## Your task:
Only one stretch of the records below should be repeated. It starts with the line containing "(.032, .035, .04), brown)" and goes on through the line containing "where = (s * .205, .09, 1.42)", exactly as written.

(Stored data)

• • • • •

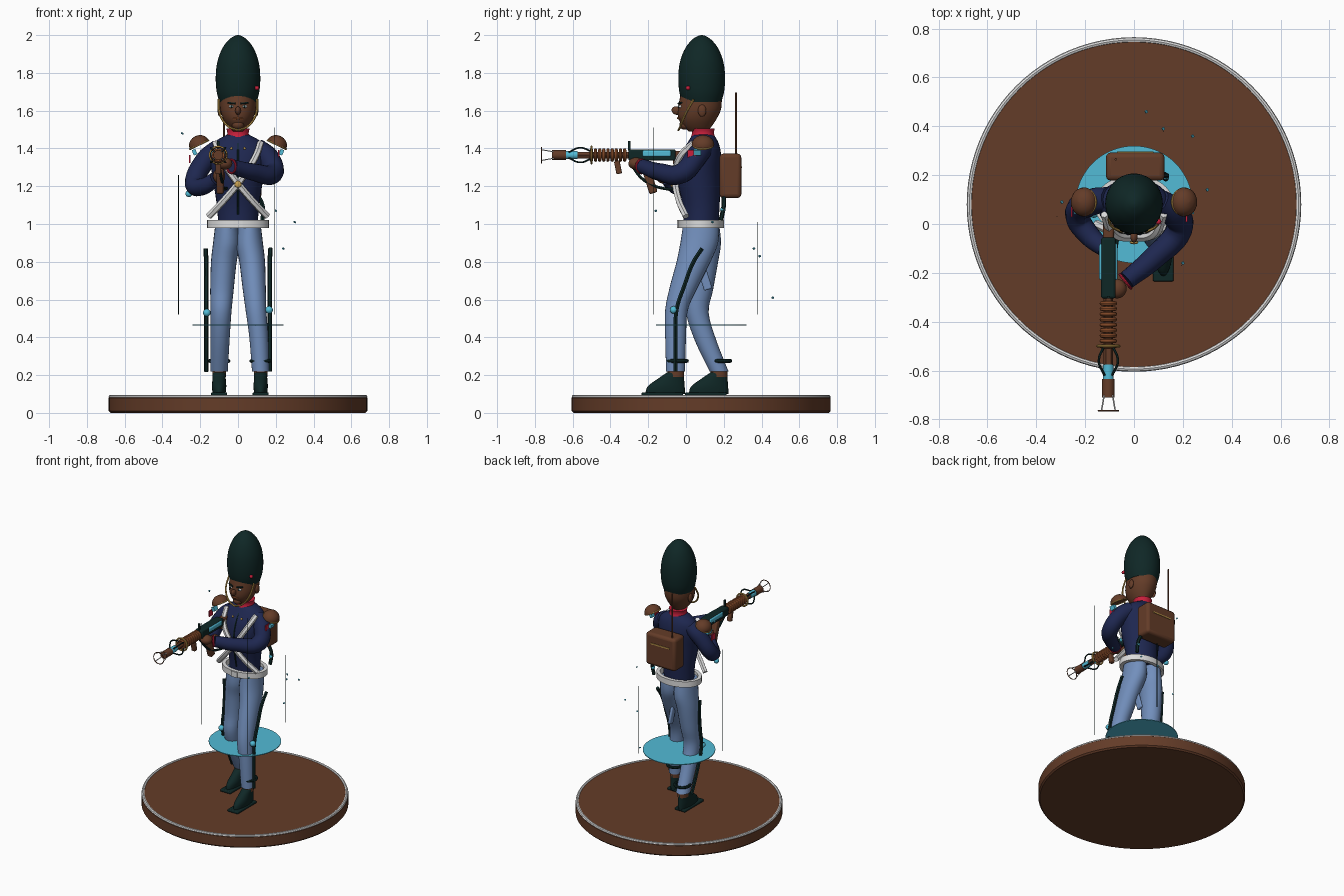
import bpy, bmesh, math
from mathutils import Vector

default = bpy.data.objects.get("Cube")
if default:
    bpy.data.objects.remove(default, do_unlink=True)


def material(name, hexcode):
    srgb = [int(hexcode[i:i + 2], 16) / 255 for i in (0, 2, 4)]
    color = [((c + .055) / 1.055) ** 2.4 if c > .04 else c / 12.92 for c in srgb] + [1]
    m = bpy.data.materials.new(name)
    m.use_nodes = True
    m.diffuse_color = color
    m.node_tree.nodes["Principled BSDF"].inputs["Base Color"].default_value = color
    return m


brown = material("brown", "643C28")
navy = material("navy cloth", "1E2750")
blue = material("blue grey cloth", "728FBC")
dark = material("dark green", "0F2726")
white = material("white leather", "DCDCDC")
red = material("red", "C8203C")
gold = material("gold", "C8A050")
cyan = material("turquoise", "52BBD6")
copper = material("copper", "A05A32")
made = []


def finish(obj, name, mat):
    obj.name = obj.data.name = name
    obj.data.materials.clear()
    obj.data.materials.append(mat)
    made.append(obj)
    return obj


def catmull(rows, steps):
    """Resample rows of numbers along a smooth curve through all of them."""
    rows = [Vector(r) for r in rows]
    out = []
    for i in range(len(rows) - 1):
        a, b, c, d = (rows[min(max(k, 0), len(rows) - 1)] for k in range(i - 1, i + 3))
        for s in range(steps):
            t = s / steps
            out.append(.5 * (2 * b + (c - a) * t + (2 * a - 5 * b + 4 * c - d) * t * t
                             + (3 * b - a - 3 * c + d) * t ** 3))
    return out + [rows[-1]]


def loft(name, rows, mat, steps=3, sides=32, cap=True):
    """Skin over level ellipses given as x, y, z, x radius, y radius."""
    bm = bmesh.new()
    rings = []
    for x, y, z, rx, ry in catmull(rows, steps):
        angles = [math.tau * k / sides for k in range(sides)]
        rings.append([bm.verts.new((x + rx * math.cos(a), y + ry * math.sin(a), z)) for a in angles])
    for low, high in zip(rings, rings[1:]):
        for k in range(sides):
            n = (k + 1) % sides
            bm.faces.new((low[k], low[n], high[n], high[k]))
    if cap:
        bm.faces.new(rings[0])
        bm.faces.new(rings[-1])
    else:
        bmesh.ops.remove_doubles(bm, verts=bm.verts, dist=1e-5)
    bmesh.ops.recalc_face_normals(bm, faces=bm.faces)
    mesh = bpy.data.meshes.new(name)
    bm.to_mesh(mesh)
    bm.free()
    obj = bpy.data.objects.new(name, mesh)
    bpy.context.collection.objects.link(obj)
    return finish(obj, name, mat)


def tube(name, points, radius, mat, radii=None, straight=False):
    curve = bpy.data.curves.new(name, "CURVE")
    curve.dimensions = "3D"
    curve.bevel_depth = radius
    curve.bevel_resolution = 4 if radius > .02 else 1
    curve.resolution_u = 6
    curve.use_fill_caps = True
    spline = curve.splines.new("BEZIER")
    spline.bezier_points.add(len(points) - 1)
    for i, (bp, co) in enumerate(zip(spline.bezier_points, points)):
        bp.co = co
        bp.radius = radii[i] if radii else 1
        bp.handle_left_type = bp.handle_right_type = "VECTOR" if straight else "AUTO"
    obj = bpy.data.objects.new(name, curve)
    bpy.context.collection.objects.link(obj)
    bpy.ops.object.select_all(action="DESELECT")
    obj.select_set(True)
    bpy.context.view_layer.objects.active = obj
    bpy.ops.object.convert(target="MESH")
    finish(bpy.context.object, name, mat)


def ball(name, loc, size, mat, rot=(0, 0, 0)):
    bpy.ops.mesh.primitive_uv_sphere_add(segments=20, ring_count=12, radius=1, location=loc, rotation=rot)
    bpy.context.object.scale = size if isinstance(size, tuple) else (size,) * 3
    finish(bpy.context.object, name, mat)


def box(name, loc, size, mat, rot=(0, 0, 0), bevel=0):
    bpy.ops.mesh.primitive_cube_add(size=1, location=loc, rotation=rot)
    obj = bpy.context.object
    obj.scale = size
    bpy.ops.object.transform_apply(location=False, rotation=False, scale=True)
    if bevel:
        mod = obj.modifiers.new("Bevel", "BEVEL")
        mod.width, mod.segments = bevel, 3
    finish(obj, name, mat)


def torus(name, loc, major, minor, mat, rot=(0, 0, 0), segments=32):
    bpy.ops.mesh.primitive_torus_add(major_radius=major, minor_radius=minor, major_segments=segments,
                                     minor_segments=8, location=loc, rotation=rot)
    finish(bpy.context.object, name, mat)


# Round stand with white rim, and floating disc
R = .685
loft("stand", [(0, .08, z, r, r) for z, r in ((0, R - .01), (.01, R), (.08, R), (.09, R - .01))], brown, 1, 96)
torus("stand_rim", (0, .08, .085), .674, .011, white, segments=96)
loft("floating_disc", [(0, .08, z, .24, .24) for z in (.462, .467)], cyan, 1, 64)

# Legs, boots, stripes and knee studs
leg_paths = {
    "left": (1, [(.12, -.055, .22, .046, .05), (.11, -.055, .4, .05, .055), (.095, -.05, .545, .055, .06),
                 (.085, -.01, .67, .062, .075), (.075, .04, .8, .068, .09), (.06, .07, .9, .072, .1),
                 (.06, .08, 1, .06, .095)]),
    "right": (-1, [(-.1, .175, .22, .046, .05), (-.095, .105, .38, .05, .057), (-.09, .06, .53, .055, .06),
                   (-.085, .075, .65, .062, .068), (-.075, .085, .8, .068, .085), (-.06, .085, .9, .072, .1),
                   (-.06, .08, 1, .06, .095)])}
for side, (s, path) in leg_paths.items():
    loft(side + "_leg", path, blue, 4, 24)
    x, y = path[0][:2]
    boot = ((-.055, .1, .034, .105), (-.05, .14, .038, .098), (-.025, .18, .035, .07), (0, .215, .034, .044))
    loft(side + "_boot", [(x, y + dy, z, rx, ry) for dy, z, rx, ry in boot], dark, 4, 24)
    box(side + "_sole", (x, y - .07, .1), (.085, .22, .018), dark, bevel=.006)
    loft(side + "_ankle", [(x, y, z, .036, .044) for z in (.19, .23)], brown, 1)
    torus(side + "_ankle_band", (x, y + .01, .275), .05, .01, dark)
    stripe = [(s * .168, p[1], p[2]) for p in path[:5]] + [(s * .172, .085, .87)]
    tube(side + "_leg_stripe", stripe, .012, dark)
    ball(side + "_knee_stud", (s * .165, path[2][1] - .015, path[2][2]), .02, cyan)
box("thigh_flap", (.045, .1, .71), (.02, .045, .12), blue, (.3, 0, 0), .008)

# Coat with collar, seam, buttons
loft("coat", [(0, .08, 1, .105, .092), (0, .08, 1.1, .112, .098), (0, .068, 1.25, .135, .115),
              (0, .078, 1.36, .15, .108), (0, .09, 1.43, .128, .082), (0, .09, 1.475, .055, .055)], navy, 4)
loft("collar", [(0, .09, 1.455, .068, .066), (0, .09, 1.48, .056, .058), (0, .09, 1.505, .062, .062)], red, 2)
tube("coat_seam", [(0, -.02, 1.05), (0, -.05, 1.25), (0, -.03, 1.36), (0, .02, 1.44)], .005, dark)
for i in range(4):
    for s in (-1, 1):
        ball("coat_button", (s * .035, -.045 + .012 * i, 1.25 + .05 * i), .007, gold)

# Belt standing clear of the waist, and crossed straps
loft("belt", [(0, .08, z, r, r - .042) for z, r in
              ((.98, .163), (1.022, .163), (1.022, .138), (.98, .138), (.98, .163))], white, 1, 48, False)
box("belt_buckle", (0, -.043, 1), (.05, .008, .04), white)
for s in (-1, 1):
    tube("cross_strap", [(s * .155, 0, 1.04), (s * .07, -.04, 1.13), (s * -.02, -.055, 1.24),
                         (s * -.09, -.035, 1.35), (s * -.12, .04, 1.43)], .018, white)
ball("strap_plate", (0, -.075, 1.21), (.018, .008, .018), gold)

# Arms, hands, epaulettes and sleeve patches
tube("left_arm", [(.1, .09, 1.4), (.16, .05, 1.35), (.185, -.02, 1.27), (.08, -.14, 1.275), (-.03, -.23, 1.305)],
     .055, navy, (1, 1.05, 1, .85, .7))
tube("right_arm", [(-.1, .1, 1.4), (-.17, .09, 1.34), (-.23, .03, 1.21), (-.18, -.05, 1.2), (-.12, -.1, 1.24)],
     .052, navy, (1, 1.05, 1, .85, .7))
ball("left_hand", (-.07, -.265, 1.32), (.04, .04, .032), brown)
ball("right_hand", (-.1, -.125, 1.255), (.032, .035, .04), brown)
torus("left_cuff", (-.035, -.235, 1.305), .036, .006, red, (math.pi / 2, 0, -.9))
ball("elbow_stud", (-.26, .02, 1.16), .018, cyan)
for s in (-1, 1):
    where = (s * .205, .09, 1.42)
    dome = loft("epaulette", [(0, 0, .05 * math.sin(a), .055 * math.cos(a), .06 * math.cos(a))
                              for a in (0, .3, .6, .9, 1.2, 1.55)], brown, 1, 24)
    dome.location, dome.rotation_euler = where, (0, s * .45, 0)
    torus("epaulette_edge", where, .054, .005, gold, (0, s * .45, 0))
    box("shoulder_plate", (s * .23, .06, 1.38), (.02, .04, .03), cyan, (0, s * .4, 0))
box("left_sleeve_patch", (.215, .03, 1.37), (.008, .042, .042), red)
box("right_sleeve_patch", (-.255, .05, 1.345), (.008, .042, .042), red)

# Head and face
loft("head", [(0, .065, 1.49, .03, .05), (0, .06, 1.52, .056, .078), (0, .062, 1.56, .08, .102),
              (0, .072, 1.61, .094, .114), (0, .08, 1.68, .095, .11)], brown, 4)
ball("nose", (0, -.05, 1.6), (.015, .027, .022), brown, (-.4, 0, 0))
ball("chin", (0, -.005, 1.525), (.032, .03, .026), brown)
tube("mouth", [(-.025, -.03, 1.558), (0, -.042, 1.56), (.025, -.03, 1.558)], .006, copper)
for s in (-1, 1):
    ball("ear", (s * .096, .085, 1.6), (.012, .022, .032), brown)
    ball("eye", (s * .035, -.03, 1.622), (.014, .01, .008), white)
    ball("pupil", (s * .034, -.038, 1.622), (.006, .004, .007), dark)
    tube("brow", [(s * .015, -.04, 1.638), (s * .055, -.024, 1.642)], .005, dark, straight=True)
    tube("chin_strap", [(s * .102, .04, 1.66), (s * .095, -.005, 1.58), (s * .05, -.03, 1.515), (0, -.04, 1.497)],
         .006, gold)

# Tall fur hat
hat = ((1.645, .098), (1.7, .113), (1.78, .118), (1.86, .109), (1.93, .083), (1.975, .049), (1.995, .02), (2, .003))
loft("fur_hat", [(0, .083, z, r, r * 1.05) for z, r in hat], dark, 4, 40)
ball("hat_badge", (.1, .01, 1.72), .012, red)

# Backpack with aerial
box("backpack", (.005, .235, 1.255), (.24, .115, .235), brown, bevel=.02)
box("backpack_trim", (.005, .294, 1.3), (.15, .006, .008), gold)
tube("aerial", [(-.075, .265, 1.35), (-.075, .265, 1.695)], .005, brown, straight=True)
tube("pack_hose", [(.1, .2, 1.16), (.13, .2, 1.1), (.13, .185, 1.02)], .012, dark)
ball("hose_stud", (.13, .195, 1.075), .014, cyan)

# Rifle running forward on its own axis
GX, GZ = -.105, 1.365
FORWARD = (math.pi / 2, 0, 0)


def barrel(name, start, end, radius, mat):
    tube(name, [(GX, start, GZ), (GX, end, GZ)], radius, mat, straight=True)


box("rifle_body", (GX, -.18, GZ), (.06, .25, .06), dark, bevel=.01)
box("rifle_cell", (GX, -.155, GZ + .008), (.075, .15, .034), cyan, bevel=.008)
box("rifle_stock", (GX, -.025, GZ - .015), (.045, .09, .075), brown, bevel=.01)
barrel("rifle_barrel", -.3, -.64, .02, brown)
for i in range(9):
    torus("barrel_coil", (GX, -.325 - i * .022, GZ), .027, .009, copper, FORWARD, 20)
barrel("barrel_collar", -.575, -.635, .022, cyan)
barrel("muzzle", -.635, -.71, .026, brown)
torus("barrel_ring", (GX, -.5, GZ), .044, .006, gold, FORWARD)
for i in range(4):
    c, d = math.cos(math.pi * (i + .5) / 2), math.sin(math.pi * (i + .5) / 2)
    tube("barrel_cage", [(GX + r * c, y, GZ + r * d) for y, r in ((-.5, .025), (-.56, .055), (-.62, .022))],
         .005, dark)
    tube("muzzle_prong", [(GX + .024 * c, -.7, GZ + .024 * d), (GX + .04 * c, -.765, GZ + .04 * d)],
         .003, white, straight=True)
torus("muzzle_ring", (GX, -.765, GZ), .041, .003, brown, FORWARD)
box("rifle_sight", (GX, -.3, GZ + .05), (.012, .012, .05), dark)
box("rifle_grip", (GX + .01, -.195, 1.24), (.04, .045, .16), brown, (.3, 0, 0), .01)
box("rifle_magazine", (GX, -.36, 1.3), (.03, .03, .07), brown, (.2, 0, 0), .006)
tube("rifle_sling", [(GX, -.3, 1.33), (GX + .02, -.22, 1.23), (GX + .03, -.1, 1.185), (-.06, -.02, 1.19)], .008, dark)

# Thin upright wires and drifting specks
for x, y, top in ((-.315, .03, 1.26), (.195, -.17, 1.51), (.12, .38, 1.01)):
    tube("upright_wire", [(x, y, .52), (x, y, top)], .002, dark, straight=True)
for spot in ((-.295, .09, 1.48), (.24, .36, .87), (.3, .14, 1.01), (.05, .46, .61), (.2, -.16, 1.07), (.12, .39, .83)):
    box("drifting_speck", spot, (.01, .01, .008), cyan, (.5, .3, .6))

# Smooth shading with sharp edges kept
bpy.ops.object.select_all(action="DESELECT")
for obj in made:
    obj.select_set(True)
bpy.context.view_layer.objects.active = made[0]
bpy.ops.object.shade_smooth_by_angle(angle=math.radians(40))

• • • • •

## Result of the task:
ball("right_hand", (-.1, -.125, 1.255), (.032, .035, .04), brown)
torus("left_cuff", (-.035, -.235, 1.305), .036, .006, red, (math.pi / 2, 0, -.9))
ball("elbow_stud", (-.26, .02, 1.16), .018, cyan)
for s in (-1, 1):
    where = (s * .205, .09, 1.42)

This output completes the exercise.